Assigned task - Would you repeat exactly the part of the listing below that runs from the line containing "(1.47, 1.103, .0)]" down to the line containing "return 0, 0, PROFILE[0][2]", inclusive, and nothing else?

= Beginning of Section =

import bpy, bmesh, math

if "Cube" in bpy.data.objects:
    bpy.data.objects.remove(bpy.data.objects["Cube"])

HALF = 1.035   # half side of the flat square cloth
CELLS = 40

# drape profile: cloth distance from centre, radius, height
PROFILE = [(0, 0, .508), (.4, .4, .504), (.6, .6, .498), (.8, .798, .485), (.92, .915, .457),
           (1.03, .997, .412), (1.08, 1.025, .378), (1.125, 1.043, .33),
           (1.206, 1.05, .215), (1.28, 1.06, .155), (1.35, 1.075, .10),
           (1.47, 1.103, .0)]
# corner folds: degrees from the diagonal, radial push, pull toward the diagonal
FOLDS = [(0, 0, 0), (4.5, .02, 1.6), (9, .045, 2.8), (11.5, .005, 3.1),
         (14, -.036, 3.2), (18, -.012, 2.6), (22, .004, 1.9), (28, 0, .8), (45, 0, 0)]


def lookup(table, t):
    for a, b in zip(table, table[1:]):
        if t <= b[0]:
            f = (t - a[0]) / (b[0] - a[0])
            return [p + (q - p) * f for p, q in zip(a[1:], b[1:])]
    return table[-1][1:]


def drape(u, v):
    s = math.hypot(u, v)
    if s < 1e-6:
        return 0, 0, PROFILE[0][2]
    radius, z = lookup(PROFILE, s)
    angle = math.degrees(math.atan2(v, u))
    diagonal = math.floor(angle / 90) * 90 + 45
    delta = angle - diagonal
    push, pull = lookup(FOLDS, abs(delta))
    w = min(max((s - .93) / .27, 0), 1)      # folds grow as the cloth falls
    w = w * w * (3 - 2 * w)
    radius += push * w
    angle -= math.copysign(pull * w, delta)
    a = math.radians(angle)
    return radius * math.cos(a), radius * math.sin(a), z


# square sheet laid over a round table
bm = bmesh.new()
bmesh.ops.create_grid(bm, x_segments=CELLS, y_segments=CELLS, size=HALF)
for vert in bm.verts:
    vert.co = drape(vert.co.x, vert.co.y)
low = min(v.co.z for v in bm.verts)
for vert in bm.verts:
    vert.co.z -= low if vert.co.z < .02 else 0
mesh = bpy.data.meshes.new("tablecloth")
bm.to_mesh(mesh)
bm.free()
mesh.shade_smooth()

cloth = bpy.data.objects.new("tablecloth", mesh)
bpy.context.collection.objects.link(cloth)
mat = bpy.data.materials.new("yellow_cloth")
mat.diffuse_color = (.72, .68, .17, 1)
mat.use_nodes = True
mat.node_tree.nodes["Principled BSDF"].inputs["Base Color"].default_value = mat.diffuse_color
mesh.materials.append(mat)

= End of Section =

Response area -
           (1.47, 1.103, .0)]
# corner folds: degrees from the diagonal, radial push, pull toward the diagonal
FOLDS = [(0, 0, 0), (4.5, .02, 1.6), (9, .045, 2.8), (11.5, .005, 3.1),
         (14, -.036, 3.2), (18, -.012, 2.6), (22, .004, 1.9), (28, 0, .8), (45, 0, 0)]


def lookup(table, t):
    for a, b in zip(table, table[1:]):
        if t <= b[0]:
            f = (t - a[0]) / (b[0] - a[0])
            return [p + (q - p) * f for p, q in zip(a[1:], b[1:])]
    return table[-1][1:]


def drape(u, v):
    s = math.hypot(u, v)
    if s < 1e-6:
        return 0, 0, PROFILE[0][2]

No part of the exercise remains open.